Known Terror Squad gang member Kevin George Ackegan pleaded guilty in Prince Albert Provincial Court to weapons and drug-related charges avoiding a trial.
Forty-year-old Ackegan was arrested by Prince Albert RCMP Integrated Crime Reduction Team during a traffic stop on Feb. 26, 2020. When police searched the vehicle they found two firearms, ammunition, a machete, a knife, bear spray, hydromorphone, methamphetamine, and Gabapentin pills. They also found U.S., Jamaican and Canadian currency.
On Nov. 30 Ackegan changed his plea from not guilty to guilty.
Before Ackegan’s trial, his lawyer Dale Blenner-Hassett, filed a Charter application asking the court to exclude the evidence seized during the traffic stop. Blenner-Hasset challenged whether the arresting officer had a reasonable belief that an offence was being committed.
The court heard that the arresting police officer was working for the RCMP Integrated Crime Reduction Team that investigates gangs, guns and drugs. At about 8 a.m. on Feb. 26, 2020, the officer got a call from a source that told him Ackegan was in possession of guns and told him where he was in Prince Albert. The officer had used the source on eight previous occasions. The officer testified that the source has a criminal record.

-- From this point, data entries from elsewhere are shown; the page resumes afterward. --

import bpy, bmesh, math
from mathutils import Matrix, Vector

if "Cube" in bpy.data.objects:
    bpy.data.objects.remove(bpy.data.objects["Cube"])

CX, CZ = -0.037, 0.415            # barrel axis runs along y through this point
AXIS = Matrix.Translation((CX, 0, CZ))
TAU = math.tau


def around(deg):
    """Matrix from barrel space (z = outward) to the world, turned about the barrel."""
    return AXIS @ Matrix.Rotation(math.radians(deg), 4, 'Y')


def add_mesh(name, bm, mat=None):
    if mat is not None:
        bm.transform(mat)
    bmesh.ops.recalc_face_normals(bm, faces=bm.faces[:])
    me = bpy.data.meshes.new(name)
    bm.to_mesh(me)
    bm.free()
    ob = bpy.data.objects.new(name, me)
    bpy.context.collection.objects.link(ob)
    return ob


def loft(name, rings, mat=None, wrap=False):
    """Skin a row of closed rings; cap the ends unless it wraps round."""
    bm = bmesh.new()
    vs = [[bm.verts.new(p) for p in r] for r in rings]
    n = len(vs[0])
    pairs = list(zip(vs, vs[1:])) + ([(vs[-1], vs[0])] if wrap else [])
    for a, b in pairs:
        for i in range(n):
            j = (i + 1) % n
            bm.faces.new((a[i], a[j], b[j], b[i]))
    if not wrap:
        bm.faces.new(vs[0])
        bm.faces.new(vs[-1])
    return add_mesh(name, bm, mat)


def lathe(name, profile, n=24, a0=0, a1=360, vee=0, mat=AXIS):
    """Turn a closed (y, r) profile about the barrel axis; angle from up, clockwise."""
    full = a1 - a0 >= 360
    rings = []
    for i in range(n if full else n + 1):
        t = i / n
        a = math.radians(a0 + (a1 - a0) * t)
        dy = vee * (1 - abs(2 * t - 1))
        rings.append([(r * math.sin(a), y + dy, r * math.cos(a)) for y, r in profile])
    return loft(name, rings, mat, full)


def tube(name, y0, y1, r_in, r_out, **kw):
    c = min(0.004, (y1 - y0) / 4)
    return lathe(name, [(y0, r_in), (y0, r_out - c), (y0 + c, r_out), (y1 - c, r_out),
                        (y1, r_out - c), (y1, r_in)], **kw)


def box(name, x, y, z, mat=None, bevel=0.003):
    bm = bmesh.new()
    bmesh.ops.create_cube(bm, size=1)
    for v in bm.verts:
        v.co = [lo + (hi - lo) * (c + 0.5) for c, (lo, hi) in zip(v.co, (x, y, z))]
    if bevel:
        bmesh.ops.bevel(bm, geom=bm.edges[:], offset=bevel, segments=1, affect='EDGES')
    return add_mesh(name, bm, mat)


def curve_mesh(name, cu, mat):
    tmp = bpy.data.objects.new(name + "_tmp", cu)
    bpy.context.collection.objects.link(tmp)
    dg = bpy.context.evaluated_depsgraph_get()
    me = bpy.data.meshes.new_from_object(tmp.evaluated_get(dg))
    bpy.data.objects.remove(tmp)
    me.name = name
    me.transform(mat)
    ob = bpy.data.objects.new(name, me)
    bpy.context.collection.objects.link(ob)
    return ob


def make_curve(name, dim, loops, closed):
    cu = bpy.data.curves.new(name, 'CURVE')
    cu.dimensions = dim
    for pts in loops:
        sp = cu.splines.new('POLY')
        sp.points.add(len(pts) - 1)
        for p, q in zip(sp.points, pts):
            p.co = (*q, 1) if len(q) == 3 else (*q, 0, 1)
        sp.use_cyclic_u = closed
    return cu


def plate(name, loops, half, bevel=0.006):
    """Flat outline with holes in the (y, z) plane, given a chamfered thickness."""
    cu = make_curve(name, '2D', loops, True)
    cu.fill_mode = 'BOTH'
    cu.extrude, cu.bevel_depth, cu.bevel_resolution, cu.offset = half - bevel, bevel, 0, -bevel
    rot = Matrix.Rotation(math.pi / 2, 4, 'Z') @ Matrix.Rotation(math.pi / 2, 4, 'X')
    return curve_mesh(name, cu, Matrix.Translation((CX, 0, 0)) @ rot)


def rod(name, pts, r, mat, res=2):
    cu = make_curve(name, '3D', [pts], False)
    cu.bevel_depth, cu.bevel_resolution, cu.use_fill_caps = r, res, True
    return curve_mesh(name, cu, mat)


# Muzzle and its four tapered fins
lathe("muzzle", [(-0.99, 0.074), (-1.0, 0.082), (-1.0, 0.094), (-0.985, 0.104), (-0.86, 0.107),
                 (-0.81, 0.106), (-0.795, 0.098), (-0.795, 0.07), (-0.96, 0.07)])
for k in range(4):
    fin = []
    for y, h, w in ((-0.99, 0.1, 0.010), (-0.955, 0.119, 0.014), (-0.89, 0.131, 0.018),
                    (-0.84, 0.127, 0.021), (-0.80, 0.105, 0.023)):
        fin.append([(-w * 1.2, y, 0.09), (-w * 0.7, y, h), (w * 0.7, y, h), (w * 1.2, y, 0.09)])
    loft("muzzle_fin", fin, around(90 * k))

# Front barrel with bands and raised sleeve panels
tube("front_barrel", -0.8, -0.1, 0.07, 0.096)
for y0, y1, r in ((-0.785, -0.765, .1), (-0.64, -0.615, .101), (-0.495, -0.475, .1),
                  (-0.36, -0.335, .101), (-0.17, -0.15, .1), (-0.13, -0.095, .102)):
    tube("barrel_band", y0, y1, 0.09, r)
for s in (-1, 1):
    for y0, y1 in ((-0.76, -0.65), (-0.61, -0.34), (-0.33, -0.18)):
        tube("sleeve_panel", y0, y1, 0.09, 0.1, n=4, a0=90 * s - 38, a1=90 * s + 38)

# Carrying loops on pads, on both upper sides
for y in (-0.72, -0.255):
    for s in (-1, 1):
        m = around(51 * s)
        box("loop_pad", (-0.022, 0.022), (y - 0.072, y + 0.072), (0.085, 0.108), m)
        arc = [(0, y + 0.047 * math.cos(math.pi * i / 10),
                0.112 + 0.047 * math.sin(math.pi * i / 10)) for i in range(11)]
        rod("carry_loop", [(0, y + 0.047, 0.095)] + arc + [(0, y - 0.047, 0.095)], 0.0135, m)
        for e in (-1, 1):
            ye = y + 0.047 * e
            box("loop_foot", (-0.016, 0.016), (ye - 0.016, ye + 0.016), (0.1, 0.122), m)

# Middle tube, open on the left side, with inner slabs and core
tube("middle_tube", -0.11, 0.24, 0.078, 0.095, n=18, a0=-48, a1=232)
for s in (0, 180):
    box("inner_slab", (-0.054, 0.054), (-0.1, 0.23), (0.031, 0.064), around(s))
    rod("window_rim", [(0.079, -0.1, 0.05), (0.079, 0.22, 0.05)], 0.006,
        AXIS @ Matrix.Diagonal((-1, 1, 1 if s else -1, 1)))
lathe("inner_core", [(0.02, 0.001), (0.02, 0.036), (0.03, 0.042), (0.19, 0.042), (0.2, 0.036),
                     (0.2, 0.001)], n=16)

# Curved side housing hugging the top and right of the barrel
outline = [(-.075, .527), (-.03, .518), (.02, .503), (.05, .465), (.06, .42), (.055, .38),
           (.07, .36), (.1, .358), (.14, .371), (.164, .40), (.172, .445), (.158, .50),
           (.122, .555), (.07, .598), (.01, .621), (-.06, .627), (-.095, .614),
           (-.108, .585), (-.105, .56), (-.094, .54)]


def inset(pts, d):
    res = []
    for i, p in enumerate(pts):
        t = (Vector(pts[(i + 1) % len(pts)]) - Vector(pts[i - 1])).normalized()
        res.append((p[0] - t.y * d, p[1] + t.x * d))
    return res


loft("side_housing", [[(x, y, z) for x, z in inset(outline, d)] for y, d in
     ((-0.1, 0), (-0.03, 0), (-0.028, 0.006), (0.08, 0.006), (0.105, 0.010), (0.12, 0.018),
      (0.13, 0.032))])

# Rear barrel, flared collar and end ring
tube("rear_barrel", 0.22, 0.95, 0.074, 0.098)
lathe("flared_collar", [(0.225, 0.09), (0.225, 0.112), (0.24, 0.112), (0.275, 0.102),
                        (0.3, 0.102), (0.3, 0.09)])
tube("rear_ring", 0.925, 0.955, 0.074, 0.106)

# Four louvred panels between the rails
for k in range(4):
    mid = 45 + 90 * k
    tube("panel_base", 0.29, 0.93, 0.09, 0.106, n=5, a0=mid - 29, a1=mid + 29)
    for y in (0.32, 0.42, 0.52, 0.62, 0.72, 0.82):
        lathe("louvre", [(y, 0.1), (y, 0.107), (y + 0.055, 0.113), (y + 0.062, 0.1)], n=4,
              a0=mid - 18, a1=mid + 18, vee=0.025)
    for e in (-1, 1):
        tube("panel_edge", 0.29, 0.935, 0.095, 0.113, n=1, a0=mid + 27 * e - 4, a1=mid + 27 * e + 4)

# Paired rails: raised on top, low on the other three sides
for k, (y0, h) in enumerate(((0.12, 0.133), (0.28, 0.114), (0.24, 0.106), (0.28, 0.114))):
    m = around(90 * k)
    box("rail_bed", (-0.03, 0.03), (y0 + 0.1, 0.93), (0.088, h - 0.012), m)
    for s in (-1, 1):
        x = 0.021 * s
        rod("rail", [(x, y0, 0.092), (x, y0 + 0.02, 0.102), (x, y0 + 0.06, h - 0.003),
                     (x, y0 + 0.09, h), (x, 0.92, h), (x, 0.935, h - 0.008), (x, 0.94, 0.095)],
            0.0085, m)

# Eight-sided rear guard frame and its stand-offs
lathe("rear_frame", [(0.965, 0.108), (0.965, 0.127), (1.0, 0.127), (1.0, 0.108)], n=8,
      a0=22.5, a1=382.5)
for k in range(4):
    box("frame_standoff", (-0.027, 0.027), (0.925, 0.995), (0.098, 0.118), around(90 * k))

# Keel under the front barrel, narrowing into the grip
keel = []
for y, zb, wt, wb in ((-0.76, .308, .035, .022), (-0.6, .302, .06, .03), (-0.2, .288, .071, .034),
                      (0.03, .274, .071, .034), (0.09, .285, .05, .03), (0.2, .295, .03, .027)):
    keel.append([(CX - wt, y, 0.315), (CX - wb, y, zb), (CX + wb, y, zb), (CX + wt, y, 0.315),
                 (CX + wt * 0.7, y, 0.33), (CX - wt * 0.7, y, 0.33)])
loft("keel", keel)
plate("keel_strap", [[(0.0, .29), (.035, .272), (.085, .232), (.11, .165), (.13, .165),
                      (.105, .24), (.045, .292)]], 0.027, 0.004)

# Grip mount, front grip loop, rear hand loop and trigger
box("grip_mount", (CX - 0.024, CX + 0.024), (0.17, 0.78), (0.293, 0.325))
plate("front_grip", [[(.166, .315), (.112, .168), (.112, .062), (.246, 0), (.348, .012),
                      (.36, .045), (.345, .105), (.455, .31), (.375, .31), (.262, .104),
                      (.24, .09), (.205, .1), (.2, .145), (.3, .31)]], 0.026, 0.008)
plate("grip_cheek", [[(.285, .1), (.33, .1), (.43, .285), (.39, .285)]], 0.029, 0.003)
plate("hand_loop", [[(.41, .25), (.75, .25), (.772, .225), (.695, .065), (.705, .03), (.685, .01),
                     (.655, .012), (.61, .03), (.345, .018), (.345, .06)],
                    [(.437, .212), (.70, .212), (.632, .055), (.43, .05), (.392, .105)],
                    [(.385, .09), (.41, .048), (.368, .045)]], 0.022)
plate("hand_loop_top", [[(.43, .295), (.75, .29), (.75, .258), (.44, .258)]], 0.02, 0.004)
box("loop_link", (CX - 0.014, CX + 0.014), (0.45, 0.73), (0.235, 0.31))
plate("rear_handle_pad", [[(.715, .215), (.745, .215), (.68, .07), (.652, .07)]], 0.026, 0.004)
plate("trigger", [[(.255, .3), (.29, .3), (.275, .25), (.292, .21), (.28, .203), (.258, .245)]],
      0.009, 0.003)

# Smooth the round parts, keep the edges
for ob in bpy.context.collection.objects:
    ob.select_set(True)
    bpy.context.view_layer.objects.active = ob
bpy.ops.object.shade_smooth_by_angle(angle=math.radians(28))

The court heard that the arresting officer also knew Ackegan. He had charged Ackegan previously in 2017 with breaching his parole by associating with known gang members and at the time of that arrest, Ackegan was a member of the street gang Terror Squad.
On Feb. 26, 2020, when the officer received the information about Ackegan, he conducted surveillance at a residence on the 800 block of 14 Street West in Prince Albert.
Another officer testified that he watched the residence for about three hours and at about 11:20 a.m. Ackegan came out of the residence and started loading several bags into the back seat and trunk of a vehicle. A woman was driving the vehicle and Ackegan was the passenger. Both officers testified that in their experience, guns could be concealed in bags.
The officer who took the call from the informant testified that he conducted a CPIC inquiry on Ackegan, which confirmed he was prohibited from possessing firearms.
The woman and Ackegan drove a few blocks before stopping at another residence. At this point the officers made a traffic stop and arrested Ackegan. One of the officers drove the vehicle to the police station where it was searched and police found guns in the bags, ammunition, drugs, and a cell phone.
Crown Prosecutor Andreanne Dube argued that the search of the vehicle was justified as a search incidental to the lawful arrest of Ackegan.
During cross-examination, Blenner-Hassett asked one of the officers the identity of the confidential informant. Judge H. M. Harradence, however, said the informant’s identity shouldn’t be disclosed and the court must ensure confidentiality is maintained.
Judge Harradence dismissed the defence’s Charter application to have the evidence thrown out. He said he accepted that the arresting officer had information from a source that the accused was in possession of guns and that the information was current and firsthand because the source actually saw what was reported.
Judge Harradence said there was some indication of past credibility of information from the source, three hours of surveillance that corroborated Ackegan was at the residence and was loading bags into the trunk and back seat of the vehicle.
Judge Harradence also said that police testified they have investigative experience that guns have been concealed in bags and the arresting officer had personal knowledge of Ackegan’s history with illegal firearms and association with known gang members.
“I find a number of factors persuasive of a strong connection between Ackegan and the illegal possession of firearms,” said Judge Harradence.
Judge Harradence ruled that Ackegan’s rights weren’t violated.
“In these circumstances, I find that the arrest and search of this accused and the vehicle was reasonable and lawful.”
Ackegan will be sentenced in Prince Albert Provincial Court on Feb. 2.